It’s storming as I write this.
The windows of my wood-paneled study are sprayed with trickling droplets, giving the room the cozy illusion of early winter haze. The water continuously drips from my roof in full, unsatisfied icicles. The distant trees and houses are grayed out beyond the sheets of falling water, separating me from every elsewhere.
(Elsewhere—now, there’s an idea.)
I am alone in this house of rain. Well, alone with the cats.
If you talk to me long enough I’ll eventually tell you rain is my favorite thing on the planet. Sure, there are lots of other things I enjoy too, like coffee, sleep, pretty girls, good music, smooth whiskey; but there’s just something about the falling of drops of water that speaks to me on the deepest level of my being.
Not the sink faucet, or even an awe-inspiring waterfall—none of that business.

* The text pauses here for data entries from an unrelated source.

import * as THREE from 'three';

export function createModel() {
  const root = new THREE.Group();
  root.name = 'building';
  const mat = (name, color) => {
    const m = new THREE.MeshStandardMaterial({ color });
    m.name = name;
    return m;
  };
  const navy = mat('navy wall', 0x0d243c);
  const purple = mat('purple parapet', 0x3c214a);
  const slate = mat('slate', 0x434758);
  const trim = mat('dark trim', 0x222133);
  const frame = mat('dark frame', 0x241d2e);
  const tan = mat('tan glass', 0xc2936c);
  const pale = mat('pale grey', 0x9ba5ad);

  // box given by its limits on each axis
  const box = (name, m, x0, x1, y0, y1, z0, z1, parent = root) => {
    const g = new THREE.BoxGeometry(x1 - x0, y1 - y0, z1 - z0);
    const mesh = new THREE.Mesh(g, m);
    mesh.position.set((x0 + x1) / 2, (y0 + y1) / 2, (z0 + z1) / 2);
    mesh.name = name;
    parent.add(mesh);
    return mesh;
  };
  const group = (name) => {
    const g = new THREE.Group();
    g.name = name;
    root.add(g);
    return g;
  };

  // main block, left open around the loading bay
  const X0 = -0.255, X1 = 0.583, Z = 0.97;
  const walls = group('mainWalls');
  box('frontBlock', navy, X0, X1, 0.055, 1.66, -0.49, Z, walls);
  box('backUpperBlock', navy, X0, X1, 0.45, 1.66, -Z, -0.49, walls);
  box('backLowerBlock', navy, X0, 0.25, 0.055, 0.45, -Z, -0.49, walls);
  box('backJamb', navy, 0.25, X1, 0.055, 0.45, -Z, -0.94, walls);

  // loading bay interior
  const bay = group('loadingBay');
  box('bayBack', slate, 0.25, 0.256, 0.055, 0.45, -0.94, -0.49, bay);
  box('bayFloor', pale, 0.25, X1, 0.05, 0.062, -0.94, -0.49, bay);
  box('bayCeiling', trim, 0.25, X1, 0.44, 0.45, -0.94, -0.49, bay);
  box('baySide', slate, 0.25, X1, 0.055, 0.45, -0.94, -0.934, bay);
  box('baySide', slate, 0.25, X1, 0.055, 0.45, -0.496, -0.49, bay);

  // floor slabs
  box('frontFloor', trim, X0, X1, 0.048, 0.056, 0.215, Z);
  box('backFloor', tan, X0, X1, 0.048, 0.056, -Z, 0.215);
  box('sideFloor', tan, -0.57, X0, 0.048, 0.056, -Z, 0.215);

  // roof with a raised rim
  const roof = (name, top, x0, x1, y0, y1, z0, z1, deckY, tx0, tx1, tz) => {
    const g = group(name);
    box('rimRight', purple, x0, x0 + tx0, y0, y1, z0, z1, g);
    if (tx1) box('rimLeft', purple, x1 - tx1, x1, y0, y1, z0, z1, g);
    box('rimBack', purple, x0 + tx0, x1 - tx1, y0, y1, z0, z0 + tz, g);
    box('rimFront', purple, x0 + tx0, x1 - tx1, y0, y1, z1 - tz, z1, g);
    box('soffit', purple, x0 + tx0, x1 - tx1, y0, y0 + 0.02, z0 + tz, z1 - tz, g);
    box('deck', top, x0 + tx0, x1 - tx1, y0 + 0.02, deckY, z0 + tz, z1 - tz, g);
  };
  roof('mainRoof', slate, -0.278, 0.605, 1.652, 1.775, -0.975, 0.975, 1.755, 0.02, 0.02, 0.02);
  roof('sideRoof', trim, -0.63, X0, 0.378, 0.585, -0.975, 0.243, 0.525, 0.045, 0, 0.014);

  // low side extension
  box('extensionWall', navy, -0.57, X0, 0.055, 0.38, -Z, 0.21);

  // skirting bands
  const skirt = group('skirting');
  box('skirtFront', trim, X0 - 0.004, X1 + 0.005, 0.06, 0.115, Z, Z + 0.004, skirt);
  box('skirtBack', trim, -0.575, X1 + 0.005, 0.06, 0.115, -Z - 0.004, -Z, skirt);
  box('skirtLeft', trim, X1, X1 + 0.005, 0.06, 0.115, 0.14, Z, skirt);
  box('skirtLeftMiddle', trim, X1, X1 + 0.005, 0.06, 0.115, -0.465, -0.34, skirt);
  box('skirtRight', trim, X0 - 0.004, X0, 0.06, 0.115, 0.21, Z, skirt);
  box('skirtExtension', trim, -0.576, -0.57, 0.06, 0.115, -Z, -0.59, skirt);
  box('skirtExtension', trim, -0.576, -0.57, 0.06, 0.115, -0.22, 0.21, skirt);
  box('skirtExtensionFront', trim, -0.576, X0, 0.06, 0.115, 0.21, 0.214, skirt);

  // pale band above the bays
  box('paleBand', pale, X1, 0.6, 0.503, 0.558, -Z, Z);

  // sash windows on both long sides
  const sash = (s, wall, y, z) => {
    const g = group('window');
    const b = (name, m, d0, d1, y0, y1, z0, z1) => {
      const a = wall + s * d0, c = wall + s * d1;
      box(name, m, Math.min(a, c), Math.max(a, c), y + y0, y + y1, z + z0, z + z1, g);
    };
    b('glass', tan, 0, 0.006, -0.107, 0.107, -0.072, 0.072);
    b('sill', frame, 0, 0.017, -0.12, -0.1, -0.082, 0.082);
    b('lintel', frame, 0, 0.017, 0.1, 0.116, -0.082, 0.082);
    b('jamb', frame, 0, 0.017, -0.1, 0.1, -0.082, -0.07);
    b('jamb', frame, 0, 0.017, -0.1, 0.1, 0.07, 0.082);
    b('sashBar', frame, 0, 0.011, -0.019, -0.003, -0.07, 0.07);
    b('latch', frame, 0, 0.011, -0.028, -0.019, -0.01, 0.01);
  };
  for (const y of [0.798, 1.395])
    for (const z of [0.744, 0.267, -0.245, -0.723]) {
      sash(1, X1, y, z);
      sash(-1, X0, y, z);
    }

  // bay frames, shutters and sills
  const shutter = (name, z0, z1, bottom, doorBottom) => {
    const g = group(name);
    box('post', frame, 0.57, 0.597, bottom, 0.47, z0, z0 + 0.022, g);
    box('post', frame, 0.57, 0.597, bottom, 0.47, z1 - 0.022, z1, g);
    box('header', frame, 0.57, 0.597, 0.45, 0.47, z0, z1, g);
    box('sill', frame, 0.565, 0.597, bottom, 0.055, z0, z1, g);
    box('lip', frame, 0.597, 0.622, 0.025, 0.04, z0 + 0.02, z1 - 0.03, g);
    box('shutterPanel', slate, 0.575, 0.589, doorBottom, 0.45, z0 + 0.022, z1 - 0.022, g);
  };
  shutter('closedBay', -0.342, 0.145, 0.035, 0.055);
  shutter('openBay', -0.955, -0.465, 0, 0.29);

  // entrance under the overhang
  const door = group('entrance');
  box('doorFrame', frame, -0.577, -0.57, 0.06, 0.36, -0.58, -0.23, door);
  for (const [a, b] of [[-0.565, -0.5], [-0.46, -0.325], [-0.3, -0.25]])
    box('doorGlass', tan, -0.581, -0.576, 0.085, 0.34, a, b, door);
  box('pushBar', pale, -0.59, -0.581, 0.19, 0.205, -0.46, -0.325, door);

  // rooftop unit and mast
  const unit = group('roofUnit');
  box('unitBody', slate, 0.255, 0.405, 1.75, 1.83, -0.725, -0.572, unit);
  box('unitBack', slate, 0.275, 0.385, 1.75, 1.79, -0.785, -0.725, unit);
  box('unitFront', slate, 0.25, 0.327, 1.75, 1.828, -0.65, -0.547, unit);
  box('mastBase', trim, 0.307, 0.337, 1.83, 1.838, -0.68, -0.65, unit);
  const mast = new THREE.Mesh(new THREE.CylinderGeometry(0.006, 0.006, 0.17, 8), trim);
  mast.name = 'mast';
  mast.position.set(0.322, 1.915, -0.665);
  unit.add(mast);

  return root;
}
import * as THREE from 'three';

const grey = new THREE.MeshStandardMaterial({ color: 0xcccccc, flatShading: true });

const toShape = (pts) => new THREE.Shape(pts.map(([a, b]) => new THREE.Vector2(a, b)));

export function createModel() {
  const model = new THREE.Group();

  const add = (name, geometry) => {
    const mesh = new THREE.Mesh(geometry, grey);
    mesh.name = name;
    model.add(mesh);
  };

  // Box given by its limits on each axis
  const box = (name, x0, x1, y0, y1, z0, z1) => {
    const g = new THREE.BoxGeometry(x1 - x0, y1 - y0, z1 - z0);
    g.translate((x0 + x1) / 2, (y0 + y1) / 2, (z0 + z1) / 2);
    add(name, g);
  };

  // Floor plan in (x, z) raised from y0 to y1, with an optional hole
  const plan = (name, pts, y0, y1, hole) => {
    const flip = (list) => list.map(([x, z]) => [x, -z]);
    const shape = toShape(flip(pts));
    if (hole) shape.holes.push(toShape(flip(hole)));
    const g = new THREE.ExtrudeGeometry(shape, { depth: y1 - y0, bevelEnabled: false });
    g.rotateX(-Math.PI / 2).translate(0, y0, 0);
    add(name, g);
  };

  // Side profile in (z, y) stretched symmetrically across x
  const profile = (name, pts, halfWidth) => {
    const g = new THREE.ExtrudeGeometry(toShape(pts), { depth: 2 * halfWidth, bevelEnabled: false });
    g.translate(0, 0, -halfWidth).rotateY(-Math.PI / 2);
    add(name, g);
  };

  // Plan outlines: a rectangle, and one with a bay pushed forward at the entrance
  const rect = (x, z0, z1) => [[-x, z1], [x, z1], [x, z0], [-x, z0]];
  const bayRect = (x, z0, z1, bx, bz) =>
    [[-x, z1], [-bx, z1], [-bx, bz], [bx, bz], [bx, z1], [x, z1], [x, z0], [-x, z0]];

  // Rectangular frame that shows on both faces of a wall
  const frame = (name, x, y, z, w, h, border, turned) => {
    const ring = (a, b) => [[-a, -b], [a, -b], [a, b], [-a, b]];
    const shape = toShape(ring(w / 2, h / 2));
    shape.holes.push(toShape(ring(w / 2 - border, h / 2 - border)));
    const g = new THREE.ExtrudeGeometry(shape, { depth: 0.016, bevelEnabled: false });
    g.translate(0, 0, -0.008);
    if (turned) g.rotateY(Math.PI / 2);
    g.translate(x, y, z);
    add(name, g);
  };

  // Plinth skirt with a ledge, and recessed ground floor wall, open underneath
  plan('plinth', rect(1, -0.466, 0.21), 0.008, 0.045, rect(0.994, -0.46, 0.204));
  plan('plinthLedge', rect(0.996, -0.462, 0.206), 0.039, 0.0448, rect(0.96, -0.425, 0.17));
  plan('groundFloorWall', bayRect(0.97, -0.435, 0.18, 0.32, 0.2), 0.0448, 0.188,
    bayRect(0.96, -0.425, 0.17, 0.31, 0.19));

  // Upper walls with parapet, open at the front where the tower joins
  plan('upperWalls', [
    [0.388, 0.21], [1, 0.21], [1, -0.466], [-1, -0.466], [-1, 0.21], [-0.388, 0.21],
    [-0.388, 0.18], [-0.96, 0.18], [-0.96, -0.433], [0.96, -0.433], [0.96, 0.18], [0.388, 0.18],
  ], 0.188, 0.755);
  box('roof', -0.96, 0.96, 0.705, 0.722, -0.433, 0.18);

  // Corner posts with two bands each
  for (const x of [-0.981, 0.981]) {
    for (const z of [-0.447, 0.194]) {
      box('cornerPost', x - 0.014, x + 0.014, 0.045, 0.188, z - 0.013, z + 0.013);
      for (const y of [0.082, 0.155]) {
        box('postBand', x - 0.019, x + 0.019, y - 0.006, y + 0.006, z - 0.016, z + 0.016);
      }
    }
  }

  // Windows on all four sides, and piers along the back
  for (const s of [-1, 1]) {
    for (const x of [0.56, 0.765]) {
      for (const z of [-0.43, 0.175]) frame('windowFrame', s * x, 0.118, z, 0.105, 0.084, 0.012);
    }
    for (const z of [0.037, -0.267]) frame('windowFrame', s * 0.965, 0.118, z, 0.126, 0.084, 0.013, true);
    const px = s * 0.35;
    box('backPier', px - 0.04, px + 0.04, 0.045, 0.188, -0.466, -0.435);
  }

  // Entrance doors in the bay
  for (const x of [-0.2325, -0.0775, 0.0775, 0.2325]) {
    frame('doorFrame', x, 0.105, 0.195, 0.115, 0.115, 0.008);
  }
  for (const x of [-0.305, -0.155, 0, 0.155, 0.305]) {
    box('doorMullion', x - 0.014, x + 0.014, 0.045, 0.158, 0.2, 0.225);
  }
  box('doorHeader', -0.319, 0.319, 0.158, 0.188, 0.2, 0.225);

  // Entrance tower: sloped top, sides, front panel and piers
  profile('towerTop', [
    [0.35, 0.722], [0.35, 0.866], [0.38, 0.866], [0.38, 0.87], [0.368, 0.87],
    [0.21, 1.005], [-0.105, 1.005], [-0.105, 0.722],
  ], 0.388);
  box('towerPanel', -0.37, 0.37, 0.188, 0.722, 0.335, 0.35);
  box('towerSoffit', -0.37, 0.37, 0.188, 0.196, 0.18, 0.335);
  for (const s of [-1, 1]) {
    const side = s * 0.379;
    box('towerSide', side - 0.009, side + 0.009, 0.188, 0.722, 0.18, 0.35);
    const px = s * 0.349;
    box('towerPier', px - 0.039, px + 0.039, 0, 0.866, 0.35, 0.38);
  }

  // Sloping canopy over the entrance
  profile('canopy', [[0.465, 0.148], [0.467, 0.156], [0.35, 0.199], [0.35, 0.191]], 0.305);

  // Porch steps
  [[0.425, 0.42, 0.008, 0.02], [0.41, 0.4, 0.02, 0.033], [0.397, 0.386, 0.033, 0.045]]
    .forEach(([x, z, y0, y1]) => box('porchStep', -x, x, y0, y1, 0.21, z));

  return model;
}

What I mean is the hose sprinkler in the yard, or the spray from a shower head. Anything, I reckon, that could form a rainbow. Drops falling. Millions of drops of water, all falling at once. I can’t tell you what that is or where it comes from, all I know is it’s a feeling I’ve never been able to accurately describe.
I used to say I would never write about rain. To me it’s the equivalent of trying to write about loss itself, whether it’s through love or death, that hollow emptiness that feels like it could never be filled with anything substantial enough to make a difference. To write about rain would ultimately lead me down a path of disappointment and heartache, because I wouldn’t be able to do it justice. It’s too much. I would fail.
But today I feel a little braver.
The feeling rain gives me is sweet like newfound love, but it’s also a deep yearning, like long lust. Sure, I can sit and watch a crackling fire with the best of them, but I don’t know too many people who would sit and watch the rain like I do. It could never rain for long enough, if you ask me.
When I was a kid that wasn’t the case. I used to have the most wretched fear of storms. I’d hear thunder and see those black clouds forming in the distance, and I’d be sick to my stomach for hours. Couldn’t tell you why. It’s not like I’d ever gone through a bad storm in my whole life, even with growing up on the Gulf Coast, a notable ditch in Hurricane Alley. The closest I’d come to experiencing destructive weather was watching big blockbuster movies like Twister.
The storms we experienced when I was young were so unimpressive my mom used to calm me down by telling me tales of storms past, which usually consisted of about two-and-a-half acres of pine trees twisted up like fifty giant Twizzlers, and Hurricane Frederick relocating her back porch to the front yard.
Nope, I’m completely storm-trauma free, but I was still scared silly at the thought of a bad one. But then, just like that, I wasn’t afraid anymore. Out of nowhere. Instead of turning my stomach to knots, my heart would swell and I’d feel deep in my gut that particular longing that came with the surging of winds and sharp cracks of thunder.
I’d found a muse.
Something in me changed, and I grew up, or I grew up and something changed. Either way, I’m glad it happened. Because I’ve managed to find peace amidst chaos and at the same time learn a valuable lesson: storms can be beautiful if you let them be.
I have the distinct pleasure of living in the rainiest city in the country, but that really only applies to the amount of rainfall per year, not the consistency of precipitation—that award goes to Seattle. But either way you want to look at it, I could always stand to see a little more rainfall.
More rain means more growth, more lush vegetation and ripe fruit. More puddles to splash in. More cups of coffee, more stories read or written by the window. Even those big, scary storms that make you feel like you won’t make it out on the other side. Even those, because even the bad ones are okay in the end. They pass just like all the others. I promise.
Oh, love, don’t ever forget that all storms pass. Your trees might be twisted. Your back porch might be in the front yard. But the storm is over now, and the birds are beginning to sing again. The air is still humid, but the sun is back out, and you’re going to be just fine.
We both will be just fine.